ICYMI: "Women can play role in alleviating manufacturing workforce skills gap"April 16, 2021
Lou Kennedy, owner and CEO of Nephron Pharmaceuticals Corp. since 2007, has grown used to being the only woman in a roomful of bankers or lawyers.
“This is a very nontraditional female role. There are not too many of me, a CEO in the pharma or device industry,” said Kennedy, who was elected to the National Association of Manufacturers board in March. “It’s a shame, too, because what we bring to the table, I believe, is a great attention to detail and many other strengths, our emotional intelligence and so forth, really can help move an organization forward.”
Nephron develops and produces generic inhalation solutions and suspension products and operates an outsourcing division that produces pre-filled sterile syringes and IV bags for hospitals across the U.S. Nephron’s certified diagnostics lab has taken a leading role in COVID-19 testing, and the company is operating a vaccine facility in conjunction with Dominion Energy near Nephron’s Saxe-Gotha Industrial Park campus.

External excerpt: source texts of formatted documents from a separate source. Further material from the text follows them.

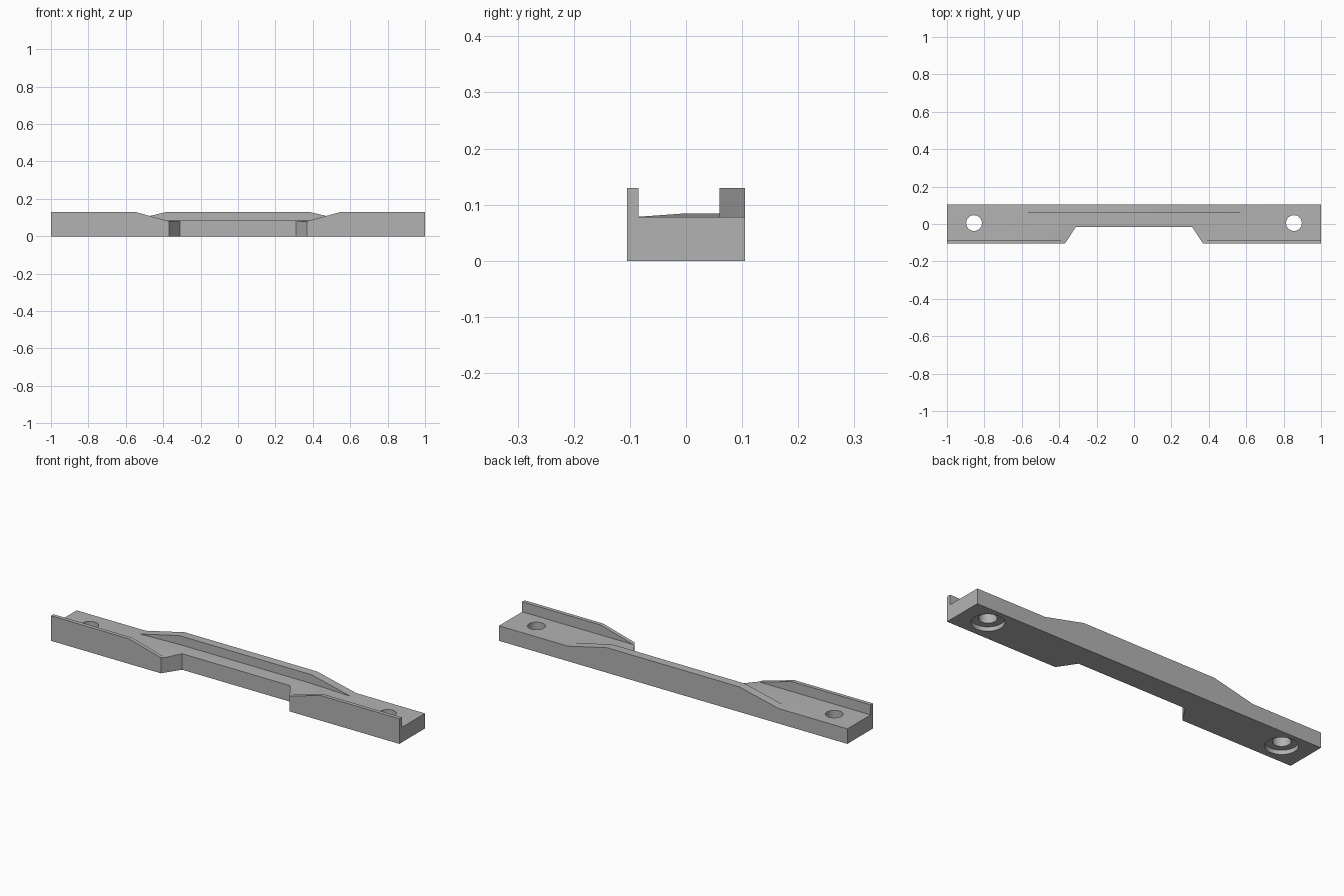
import bpy, bmesh

if "Cube" in bpy.data.objects:
    bpy.data.objects.remove(bpy.data.objects["Cube"], do_unlink=True)

grey = bpy.data.materials.new("plain grey")
grey.use_nodes = True
colour = (0.45, 0.45, 0.45, 1)
grey.diffuse_color = colour
grey.node_tree.nodes["Principled BSDF"].inputs["Base Color"].default_value = colour

HALF_W, TOP, FLOOR = 0.105, 0.13, 0.078
WALL_IN, RIB_IN = -0.085, 0.06


def add_object(name, bm):
    bmesh.ops.recalc_face_normals(bm, faces=bm.faces)
    mesh = bpy.data.meshes.new(name)
    bm.to_mesh(mesh)
    bm.free()
    mesh.materials.append(grey)
    ob = bpy.data.objects.new(name, mesh)
    bpy.context.collection.objects.link(ob)
    return ob


def prism(name, points, direction):
    """Closed prism from a flat outline swept along a direction."""
    bm = bmesh.new()
    face = bm.faces.new([bm.verts.new(p) for p in points])
    swept = bmesh.ops.extrude_face_region(bm, geom=[face])["geom"]
    verts = [v for v in swept if isinstance(v, bmesh.types.BMVert)]
    bmesh.ops.translate(bm, verts=verts, vec=direction)
    return add_object(name, bm)


def side_prism(name, profile, y0, y1):
    return prism(name, [(x, y0, z) for x, z in profile], (0, y1 - y0, 0))


def plan_prism(name, outline, z0, z1):
    return prism(name, [(x, y, z0) for x, y in outline], (0, 0, z1 - z0))


def rect(a0, b0, a1, b1):
    return [(a0, b0), (a1, b0), (a1, b1), (a0, b1)]


def cylinder(name, x, y, radius, z0, z1):
    bm = bmesh.new()
    bmesh.ops.create_cone(bm, cap_ends=True, segments=48, radius1=radius,
                          radius2=radius, depth=z1 - z0)
    bmesh.ops.translate(bm, verts=bm.verts, vec=(x, y, (z0 + z1) / 2))
    return add_object(name, bm)


def combine(target, tool, operation="DIFFERENCE"):
    """Apply a boolean and discard the tool."""
    mod = target.modifiers.new("combine", "BOOLEAN")
    mod.operation, mod.object, mod.solver = operation, tool, "EXACT"
    bpy.context.view_layer.objects.active = target
    bpy.ops.object.modifier_apply(modifier=mod.name)
    bpy.data.objects.remove(tool, do_unlink=True)


# Solid bar
bar = plan_prism("mounting_bar", rect(-1, -HALF_W, 1, HALF_W), 0, TOP)

# Long channel between front wall and back rib
combine(bar, plan_prism("channel_cutter", rect(-1.2, WALL_IN, 1.2, RIB_IN), FLOOR, 0.3))

# Back rib tapers down toward both ends
for s in (-1, 1):
    profile = [(s * 1.2, FLOOR), (s * 0.605, FLOOR), (s * 0.38, TOP),
               (s * 0.38, 0.3), (s * 1.2, 0.3)]
    combine(bar, side_prism("rib_end_cutter", profile, 0, 0.2))

# Front wall dips down toward the middle
dip = [(-0.36, FLOOR), (0.36, FLOOR), (0.55, TOP), (0.55, 0.3), (-0.55, 0.3), (-0.55, TOP)]
combine(bar, side_prism("wall_dip_cutter", dip, -0.2, 0))

# Slightly raised middle of the channel floor
bm = bmesh.new()
for s in (-1, 1):
    for x, y, z in ((0.6, -0.09, 0.05), (0.6, 0.08, 0.05), (0.6, -0.09, FLOOR),
                    (0.6, 0.08, FLOOR), (0.37, 0, 0.0845), (0.37, 0.08, 0.0845)):
        bm.verts.new((s * x, y, z))
hull = bmesh.ops.convex_hull(bm, input=bm.verts)
bmesh.ops.dissolve_limit(bm, angle_limit=0.001, verts=bm.verts, edges=bm.edges)
combine(bar, add_object("raised_floor", bm), "UNION")

# Front notch with slanted sides
notch = [(-0.436, -0.205), (0.436, -0.205), (0.31, -0.015), (-0.31, -0.015)]
combine(bar, plan_prism("notch_cutter", notch, -0.1, 0.3))

# Screw holes with counterbores underneath
for s in (-1, 1):
    combine(bar, cylinder("hole_cutter", s * 0.855, 0.005, 0.042, -0.1, 0.3))
    combine(bar, cylinder("counterbore_cutter", s * 0.855, 0.005, 0.076, -0.1, 0.022))

bpy.ops.object.select_all(action="DESELECT")
bar.select_set(True)
bpy.context.view_layer.objects.active = bar
bpy.ops.object.shade_smooth_by_angle(angle=0.5)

That campus is growing through a $215.8 million expansion that will include a vaccine production facility, and Kennedy is in the market for a vaccine production partner as her company continues to broaden the footprint established when its headquarters relocated to West Columbia from Florida in 2017.
Certified by the Small Business Administration as a woman-owned business, Nephron’s workforce is 53% female, Kennedy said.
“We attract other women because we’re living it every day,” she said. “When we’re interviewing, I don’t think about I need a female or a male. I always look for the right person, but I do believe because we have lot of high-energy, great-work-ethic females here, we tend to attract that type of personality in our workforce, and it’s served us well. We’ve had unprecedented growth. We have 42 countries represented here, (and) we all know, the more diverse we are, the more productive we are.”
Kennedy advises women, in manufacturing or any industry, to “be bold and don’t be afraid to fail,” while Boeing’s Leonard encourages women to consider a manufacturing career for reasons that go beyond the job.